The Russian warship has an overall length of 67 meters, a width of 11 meters, a displacement of around 800 tons and a top speed of up to 30 knots. Armament includes Oniks and Kalibr anti-ship missiles, naval guns, a Pantsir-M Close Combat Weapons System (CIWS) and 14.5mm machine guns. All Project 22800 corvettes feature stealth technology powered by twin M-507D-1 diesel engines, proven to last at least 12 days at sea. The National Interest added that these ships are notable for their “increased seaworthiness, high maneuverability and low superstructure and hull radar signature,” a salient feature for launching attacks on coastal defenses.

In addition, the corvette can transport an Orlan-10 unmanned aerial vehicle (UAV) used for intelligence, surveillance and reconnaissance (ISR) missions. At the time of writing, there are four variations of the Pella shipyard corvettes, including Mytishchi‘s twin sister Sovetsk (Ex-Typhoon) and Odintsovo (ex-Shkval), introduced in May 2018, and Burya launched in October 2018. All of the first three ships are assigned to the Baltic Fleet, while the latter is expected to join later this year.

Defense against attacks from the Barents Sea

Last week, the Barents Arctic naval exercise was conducted by more than ten Northern Fleet warships and submarines, including the large nuclear-powered battlecruiser.Pyotr Veliky‘, which fired a Granite cruise missile from the Barents Sea at a target on Novaya Zemlya. As a result of the exercise, an area of ​​over 50,000 km2 was closed to civil sea and air navigation.

“It is planned to conduct a series of shelling with naval missiles, artillery and anti-submarine weapons at surface, underwater and air targets in the Barents Sea.” The Northern Fleet informed. In her first warning, sent August 19–20, she did not specify what type of weapons she would be using, but as the exercise began it was discovered that the Northern Fleet was firing its guns, rockets and cruise missiles under live fire practiced drill.

In addition to the Navy, the Russian Air Force and coastal air defense units were also present to support the fleet. As reported by the Barents Observerplayed the fleet into the scenario of repelling an enemy attack on Russia from the Barents Sea while dodging attacks on the country’s Arctic islands.

Keep a watchful eye

Northern Fleet test cruise missiles
A Granit cruise missile flew from the Russian flagship Peter the Great on Aug. 24, 2022 toward a naval target near the Novaya Zemlya Archipelago. (Screenshot by Russia Intel/YouTube)

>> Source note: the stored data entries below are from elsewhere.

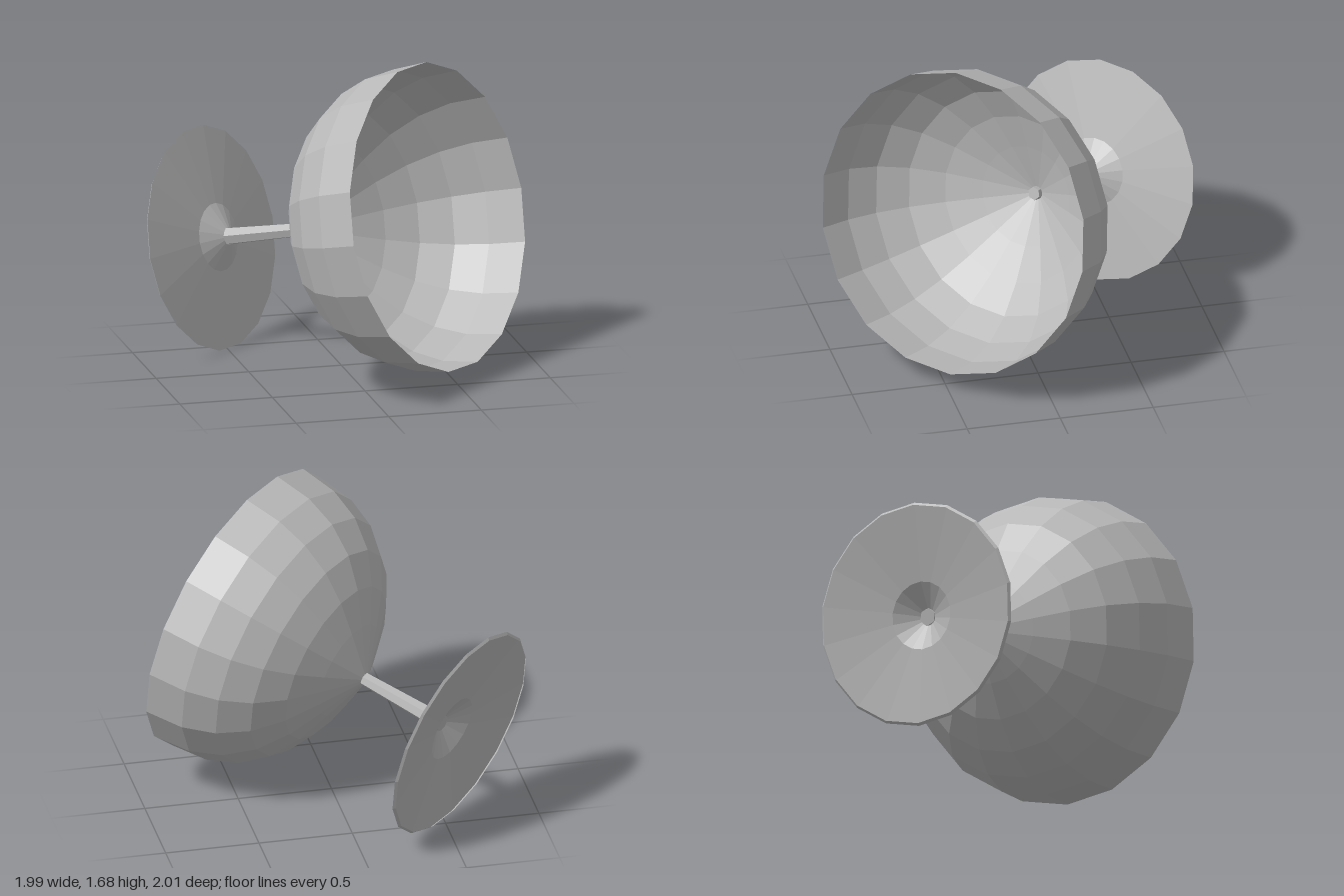
import * as THREE from 'three';

export function createModel() {
  const goblet = new THREE.Group();
  goblet.name = 'goblet';
  const grey = new THREE.MeshStandardMaterial({ color: 0xb8b8b8, flatShading: true, side: THREE.DoubleSide });
  grey.name = 'grey';

  // Thin sheet turned around the goblet's axis; points are [radius, height]
  const turned = (name, points) => {
    const profile = points.map(([r, h]) => new THREE.Vector2(r, h));
    const mesh = new THREE.Mesh(new THREE.LatheGeometry(profile, 18), grey);
    mesh.name = name;
    mesh.rotation.y = -0.16;
    goblet.add(mesh);
  };

  // Foot: shallow disc with a hollow cone rising to the stem
  turned('foot', [[0.58, -0.012], [0.593, 0], [0.18, 0.045], [0.045, 0.11]]);

  // Bowl: open, thin-walled cup
  turned('bowl', [
    [0.035, 0.61], [0.27, 0.712], [0.45, 0.797], [0.607, 0.907],
    [0.722, 1.05], [0.79, 1.22], [0.813, 1.433],
  ]);

  // Stem: slender closed rod, thicker at the foot
  const stem = new THREE.Mesh(new THREE.CylinderGeometry(0.036, 0.048, 0.53, 6), grey);
  stem.name = 'stem';
  stem.position.y = 0.37;
  goblet.add(stem);

  // Lay the goblet over so the bowl opens to the front left
  const axis = new THREE.Vector3(0.672, 0.228, 0.705).normalize();
  goblet.quaternion.setFromUnitVectors(new THREE.Vector3(0, 1, 0), axis);
  goblet.position.set(-0.555, 0.577, -0.575);

  const root = new THREE.Group();
  root.name = 'tiltedGoblet';
  root.add(goblet);
  return root;
}
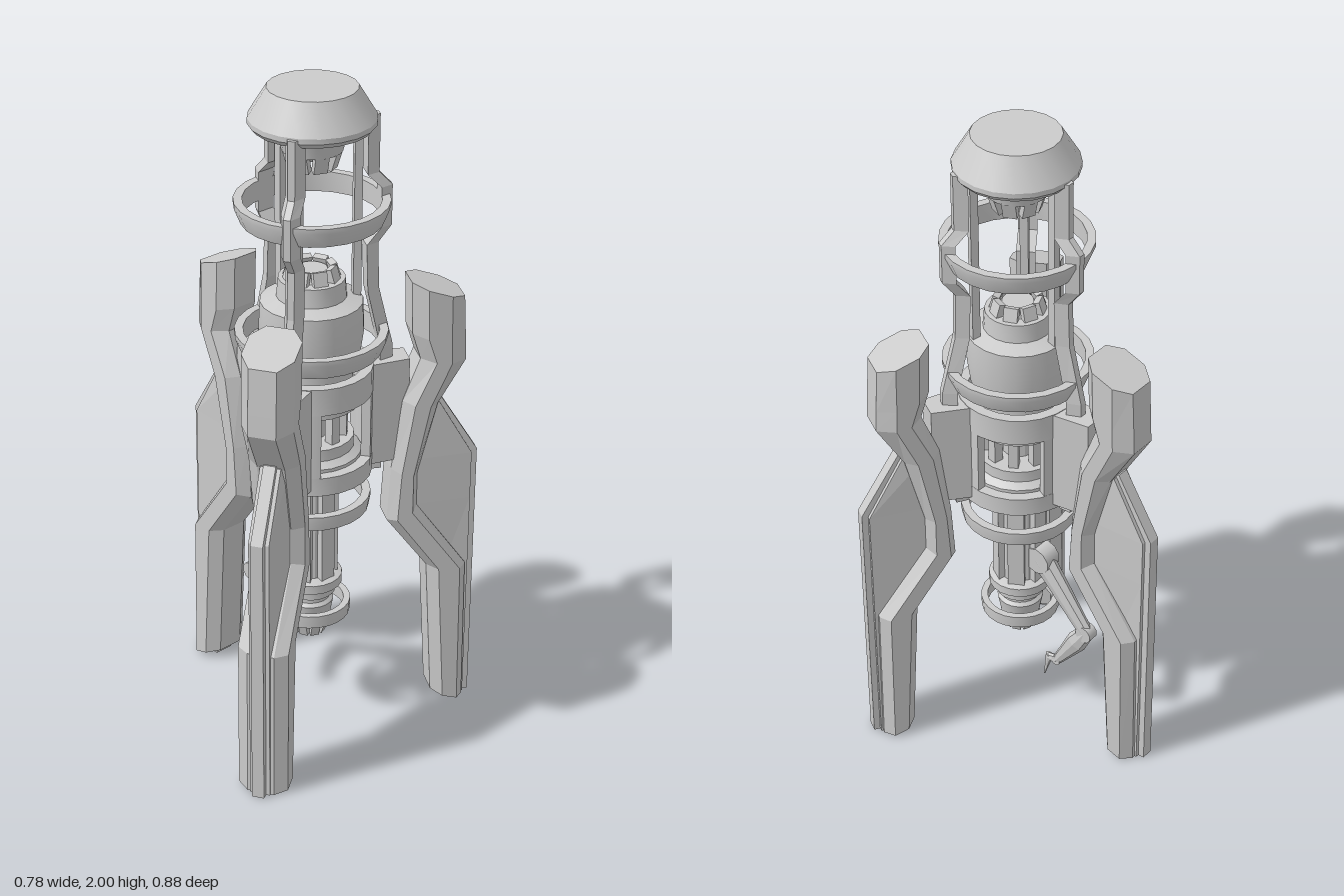
import * as THREE from 'three';
import { toCreasedNormals } from 'three/addons/utils/BufferGeometryUtils.js';

const grey = new THREE.MeshStandardMaterial({ color: 0xcccccc });
const flat = new THREE.MeshStandardMaterial({ color: 0xcccccc, flatShading: true });

function add(parent, name, geometry, material = grey) {
  const mesh = new THREE.Mesh(geometry, material);
  mesh.name = name;
  parent.add(mesh);
  return mesh;
}

// Turned part from [radius, y] pairs, listed bottom to top on the outside
function turned(parent, name, profile, sides = 20) {
  const geo = new THREE.LatheGeometry(profile.map(p => new THREE.Vector2(...p)), sides);
  return add(parent, name, toCreasedNormals(geo, 0.5));
}

// Hoop with a wider top than bottom
function hoop(parent, name, r0, rBottom, rTop, y0, y1) {
  return turned(parent, name, [[r0, y0], [rBottom, y0], [rTop, y1 - 0.015], [rTop, y1], [r0, y1], [r0, y0]], 24);
}

// Curved wall block centred on +x, spanning +-half radians
function wall(parent, name, r0, r1, half, y0, y1) {
  const shape = new THREE.Shape();
  shape.absarc(0, 0, r1, -half, half, false);
  shape.absarc(0, 0, r0, half, -half, true);
  const geo = new THREE.ExtrudeGeometry(shape, { depth: y1 - y0, bevelEnabled: false, curveSegments: 8 });
  geo.rotateX(-Math.PI / 2).translate(0, y0, 0);
  return add(parent, name, toCreasedNormals(geo, 0.5));
}

function box(parent, name, x0, x1, y0, y1, width) {
  const geo = new THREE.BoxGeometry(x1 - x0, y1 - y0, width);
  geo.translate((x0 + x1) / 2, (y0 + y1) / 2, 0);
  return add(parent, name, geo);
}

// Skin over a stack of equal-sized rings, each anticlockwise from above
function loft(rings) {
  const n = rings[0].length, index = [];
  for (let i = 0; i < rings.length - 1; i++) {
    for (let j = 0; j < n; j++) {
      const a = i * n + j, b = i * n + (j + 1) % n;
      index.push(a, b, b + n, a, b + n, a + n);
    }
  }
  const top = (rings.length - 1) * n;
  for (let j = 1; j < n - 1; j++) index.push(0, j + 1, j, top, top + j, top + j + 1);
  const geo = new THREE.BufferGeometry();
  geo.setAttribute('position', new THREE.Float32BufferAttribute(rings.flat(2), 3));
  geo.setIndex(index);
  const out = geo.toNonIndexed();
  out.computeVertexNormals();
  return out;
}

// Upright bar of four-sided sections: [inner r, outer r, y, inner half width, outer half width]
const bar = sections => loft(sections.map(([ri, ro, y, wi, wo]) =>
  [[ro, y, wo], [ro, y, -wo], [ri, y, -wi], [ri, y, wi]]));

// Chamfered leg section: inner and outer edge at their own heights, inner and outer chamfer
function legRing([ri, yi, ro, yo, ci, co]) {
  const W = 0.075, w = 0.04;
  const at = (r, z) => [r, yi + (yo - yi) * (r - ri) / (ro - ri), z];
  const a = ri + ci, b = ro - co;
  return [at(ro, w), at(ro, -w), at(b, -W), at(a, -W), at(ri, -w), at(ri, w), at(a, W), at(b, W)];
}

function makeLeg() {
  const leg = new THREE.Group();
  leg.name = 'leg';
  // Wide limb bending in below the hip and out again to the foot
  add(leg, 'legLimb', loft([
    [0.37, 0.03, 0.47, 0, 0.03, 0.025],
    [0.345, 0.48, 0.465, 0.47, 0.03, 0.025],
    [0.22, 0.65, 0.31, 0.69, 0.025, 0.02],
    [0.23, 0.82, 0.31, 0.80, 0.025, 0.02],
    [0.26, 1.04, 0.365, 1.02, 0.03, 0.03],
    [0.31, 1.17, 0.445, 1.155, 0.04, 0.05],
    [0.285, 1.25, 0.442, 1.22, 0.04, 0.05],
    [0.28, 1.41, 0.435, 1.355, 0.04, 0.045],
  ].map(legRing)), flat);
  // Thin plate filling the outside of the bend
  add(leg, 'legPlate', bar([
    [0.40, 0.476, 0, 0.03, 0.03],
    [0.40, 0.476, 0.46, 0.03, 0.03],
    [0.25, 0.476, 0.69, 0.04, 0.03],
    [0.25, 0.476, 0.84, 0.04, 0.03],
    [0.30, 0.37, 1.025, 0.04, 0.03],
  ]), flat);
  add(leg, 'legSpine', bar([
    [0.42, 0.495, 0, 0.02, 0.018],
    [0.42, 0.495, 0.845, 0.02, 0.018],
    [0.32, 0.378, 1.035, 0.02, 0.018],
  ]), flat);
  return leg;
}

// Everything that repeats around the axis with each leg
function makeSector() {
  const sector = new THREE.Group();
  sector.name = 'sector';
  sector.add(makeLeg());
  wall(sector, 'housingPanel', 0.148, 0.176, 0.47, 0.835, 1.17);
  // Mount joining the housing to the leg
  add(sector, 'legMount', bar([
    [0.16, 0.28, 0.85, 0.055, 0.036],
    [0.16, 0.28, 1.17, 0.055, 0.036],
  ]), flat);
  box(sector, 'mountFoot', 0.165, 0.205, 0.815, 0.87, 0.04);
  box(sector, 'innerRod', 0.117, 0.14, 1.33, 1.9, 0.024);
  add(sector, 'frameStrut', bar([
    [0.195, 0.235, 1.15, 0.028, 0.01],
    [0.195, 0.235, 1.21, 0.028, 0.01],
    [0.155, 0.192, 1.39, 0.028, 0.01],
    [0.15, 0.187, 1.53, 0.028, 0.01],
    [0.19, 0.225, 1.58, 0.028, 0.01],
    [0.19, 0.225, 1.70, 0.028, 0.01],
    [0.15, 0.187, 1.74, 0.028, 0.01],
    [0.15, 0.187, 1.91, 0.028, 0.01],
  ]), flat);
  return sector;
}

// Ring of small leaning teeth
function teeth(parent, name, r, y, height, lean, count = 8) {
  for (let i = 0; i < count; i++) {
    const pivot = new THREE.Group();
    pivot.name = name;
    pivot.rotation.y = (i + 0.5) * 2 * Math.PI / count;
    const tooth = add(pivot, name, new THREE.BoxGeometry(0.02, height, r * 0.62));
    tooth.position.set(r, y, 0);
    tooth.rotation.z = lean;
    parent.add(pivot);
  }
}

// Tapered rod between two points
function limb(parent, name, from, to, r0, r1) {
  const a = new THREE.Vector3(...from), b = new THREE.Vector3(...to), d = b.clone().sub(a);
  const mesh = add(parent, name, new THREE.CylinderGeometry(r1, r0, d.length(), 8), flat);
  mesh.position.copy(a).add(b).multiplyScalar(0.5);
  mesh.quaternion.setFromUnitVectors(new THREE.Vector3(0, 1, 0), d.normalize());
}

function makeArm() {
  const arm = new THREE.Group();
  arm.name = 'arm';
  const shoulder = [-0.085, 0.575, 0], elbow = [-0.255, 0.365, 0], wrist = [-0.145, 0.195, 0];
  for (const [name, p, r] of [['shoulder', shoulder, 0.045], ['elbow', elbow, 0.028], ['wrist', wrist, 0.016]]) {
    const joint = add(arm, name, new THREE.CylinderGeometry(r, r, r * 1.8, 10).rotateX(Math.PI / 2));
    joint.position.set(...p);
  }
  limb(arm, 'upperArm', shoulder, elbow, 0.042, 0.026);
  limb(arm, 'forearm', elbow, [-0.22, 0.31, 0], 0.026, 0.034);
  limb(arm, 'forearm', [-0.22, 0.31, 0], wrist, 0.034, 0.016);
  limb(arm, 'claw', wrist, [-0.113, 0.19, 0], 0.016, 0.014);
  limb(arm, 'claw', [-0.115, 0.2, 0], [-0.095, 0.11, 0], 0.014, 0.002);
  arm.scale.z = 0.7;
  return arm;
}

export function createModel() {
  const model = new THREE.Group();
  model.name = 'tripodMachine';
  const body = new THREE.Group();
  body.name = 'body';
  body.position.x = 0.105;
  model.add(body);

  for (const angle of [Math.PI / 3, Math.PI, -Math.PI / 3]) {
    const sector = makeSector();
    sector.rotation.y = angle;
    body.add(sector);
  }

  // Head with its downward emitter
  turned(body, 'head', [[0, 1.8], [0.05, 1.8], [0.06, 1.82], [0.085, 1.82], [0.095, 1.86], [0.12, 1.875],
    [0.12, 1.89], [0.165, 1.885], [0.178, 1.9], [0.178, 1.915], [0.126, 2.0], [0, 2.0]]);
  teeth(body, 'headTooth', 0.065, 1.80, 0.055, -0.3);

  // Upper core with its crown
  turned(body, 'upperCore', [[0, 1.055], [0.14, 1.055], [0.14, 1.1], [0.12, 1.12], [0.12, 1.19], [0.14, 1.21], [0.15, 1.285],
    [0.146, 1.37], [0.1, 1.385], [0.095, 1.44], [0.06, 1.44], [0.045, 1.465], [0, 1.465]]);
  teeth(body, 'crownTooth', 0.066, 1.45, 0.055, 0.3);

  // Hoops around the frame
  hoop(body, 'upperHoop', 0.193, 0.2, 0.218, 1.615, 1.675);
  hoop(body, 'middleHoop', 0.193, 0.2, 0.218, 1.22, 1.28);
  hoop(body, 'lowerHoop', 0.15, 0.17, 0.175, 0.715, 0.76);
  hoop(body, 'tipHoop', 0.1, 0.118, 0.12, 0.35, 0.39);

  // Housing bands above and below the three windows, and the cage inside
  turned(body, 'housingTopBand', [[0.147, 1.09], [0.178, 1.09], [0.178, 1.172], [0.147, 1.172], [0.147, 1.09]], 24);
  turned(body, 'housingBottomBand', [[0.147, 0.833], [0.178, 0.833], [0.178, 0.89], [0.147, 0.89], [0.147, 0.833]], 24);
  turned(body, 'cageFloor', [[0, 0.84], [0.147, 0.84], [0.147, 0.9], [0.125, 0.915], [0.125, 0.95], [0, 0.95]]);
  turned(body, 'cageCore', [[0.05, 0.94], [0.05, 1.08]], 12);
  for (let i = 0; i < 9; i++) {
    const pillar = box(body, 'cagePillar', 0.075, 0.105, 0.94, 1.08, 0.028);
    pillar.rotation.y = i * 2 * Math.PI / 9;
  }

  // Lower column with ribs, collar and pointed tip
  turned(body, 'column', [[0.066, 0.47], [0.066, 0.85]], 12);
  for (let i = 0; i < 6; i++) {
    const rib = box(body, 'columnRib', 0.05, 0.078, 0.47, 0.84, 0.05);
    rib.rotation.y = i * Math.PI / 3;
  }
  turned(body, 'columnTip', [[0, 0.295], [0.035, 0.295], [0.045, 0.33], [0.06, 0.335], [0.07, 0.39], [0.06, 0.4], [0.06, 0.415],
    [0.075, 0.42], [0.075, 0.445], [0.095, 0.452], [0.095, 0.48], [0.07, 0.49], [0, 0.49]]);
  teeth(body, 'tipTooth', 0.042, 0.305, 0.055, -0.3);

  body.add(makeArm());
  return model;
}
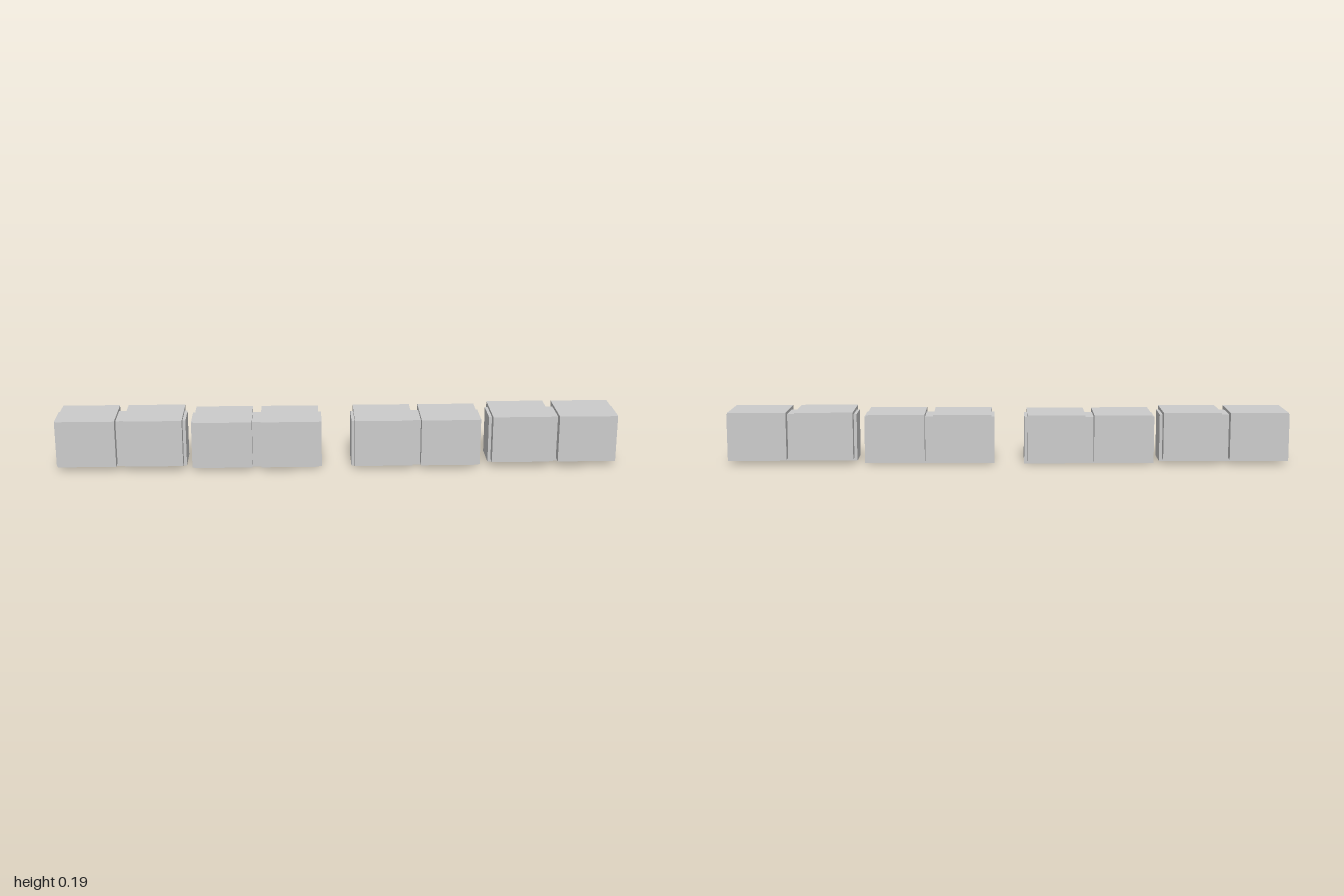
import * as THREE from 'three';

const material = new THREE.MeshStandardMaterial({ color: 0xcccccc, flatShading: true });

function block(name, w, h, d, x, y) {
  const mesh = new THREE.Mesh(new THREE.BoxGeometry(w, h, d), material);
  mesh.name = name;
  mesh.position.set(x, y + h / 2, 0);
  return mesh;
}

// One segment: a long narrow core carrying two wider blocks
function createSegment(name) {
  const segment = new THREE.Group();
  segment.name = name;
  segment.add(block('core', 0.462, 0.168, 0.115, 0, 0));
  for (const side of [-1, 1]) {
    segment.add(block(side < 0 ? 'rightBlock' : 'leftBlock', 0.205, 0.168, 0.191, side * 0.118, 0.011));
  }
  return segment;
}

export function createModel() {
  const model = new THREE.Group();
  model.name = 'segmentedRow';
  // Segment centres and their slightly uneven heights
  const places = [
    ['outerRightSegment', -0.769, 0.008],
    ['innerRightSegment', -0.288, 0],
    ['innerLeftSegment', 0.28, 0.001],
    ['outerLeftSegment', 0.769, 0.01],
  ];
  for (const [name, x, y] of places) {
    const segment = createSegment(name);
    segment.position.set(x, y, 0);
    model.add(segment);
  }
  return model;
}
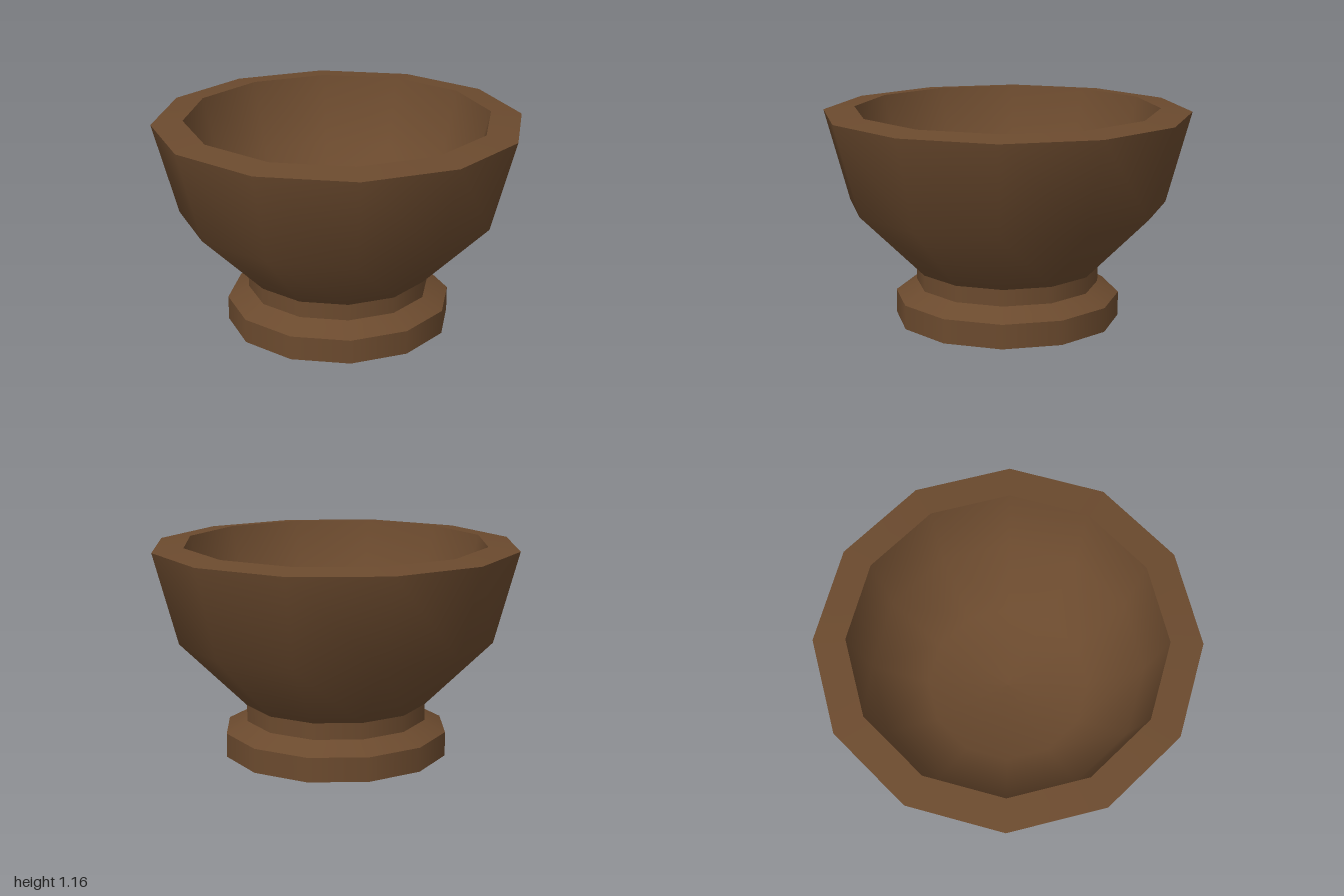
import * as THREE from 'three';

const SIDES = 12;

export function createModel() {
  const wood = new THREE.MeshStandardMaterial({ color: 0x6b4a2e });
  wood.name = 'brown wood';
  const group = new THREE.Group();
  group.name = 'footedBowl';

  // Each band is its own lathe: smooth within a band, sharp between bands.
  const band = (name, points) => {
    const profile = points.map(([r, y]) => new THREE.Vector2(r, y));
    const mesh = new THREE.Mesh(new THREE.LatheGeometry(profile, SIDES), wood);
    mesh.name = name;
    group.add(mesh);
  };

  // Foot
  band('footUnderside', [[0, 0], [0.618, 0]]);
  band('footSide', [[0.618, 0], [0.618, 0.133]]);
  band('footShoulder', [[0.618, 0.133], [0.502, 0.195]]);
  band('neck', [[0.502, 0.195], [0.502, 0.285]]);

  // Bowl: outer wall, rim rising slightly inward, rounded hollow with a shallow floor
  band('bowlOuter', [[0.502, 0.285], [0.867, 0.65], [1, 1.147]]);
  band('rim', [[1, 1.147], [0.83, 1.165]]);
  band('bowlInner', [[0.83, 1.165], [0.73, 0.78], [0.44, 0.53], [0, 0.5]]);

  return group;
}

NATO countries such as the UK, Norway and the US kept tabs on this extensive week-long Russian naval exercise. Earlier this week, the US and UK sent reconnaissance planes along the coast of the Kola Peninsula to monitor their activities.

A Russian MiG-31 was reported on August 22 when it unexpectedly encountered a British RC-135 that the Kremlin said had violated Russian airspace.

“The plane violated the state border of the Russian Federation in the area of ​​Cape Svyatoy Nos,” the Defense Ministry said in a brief statement.

On the other hand, the British government denied the allegations of border violations, stating that “the British plane was in contact with Russian civil air traffic control and its crew operated safely and professionally”.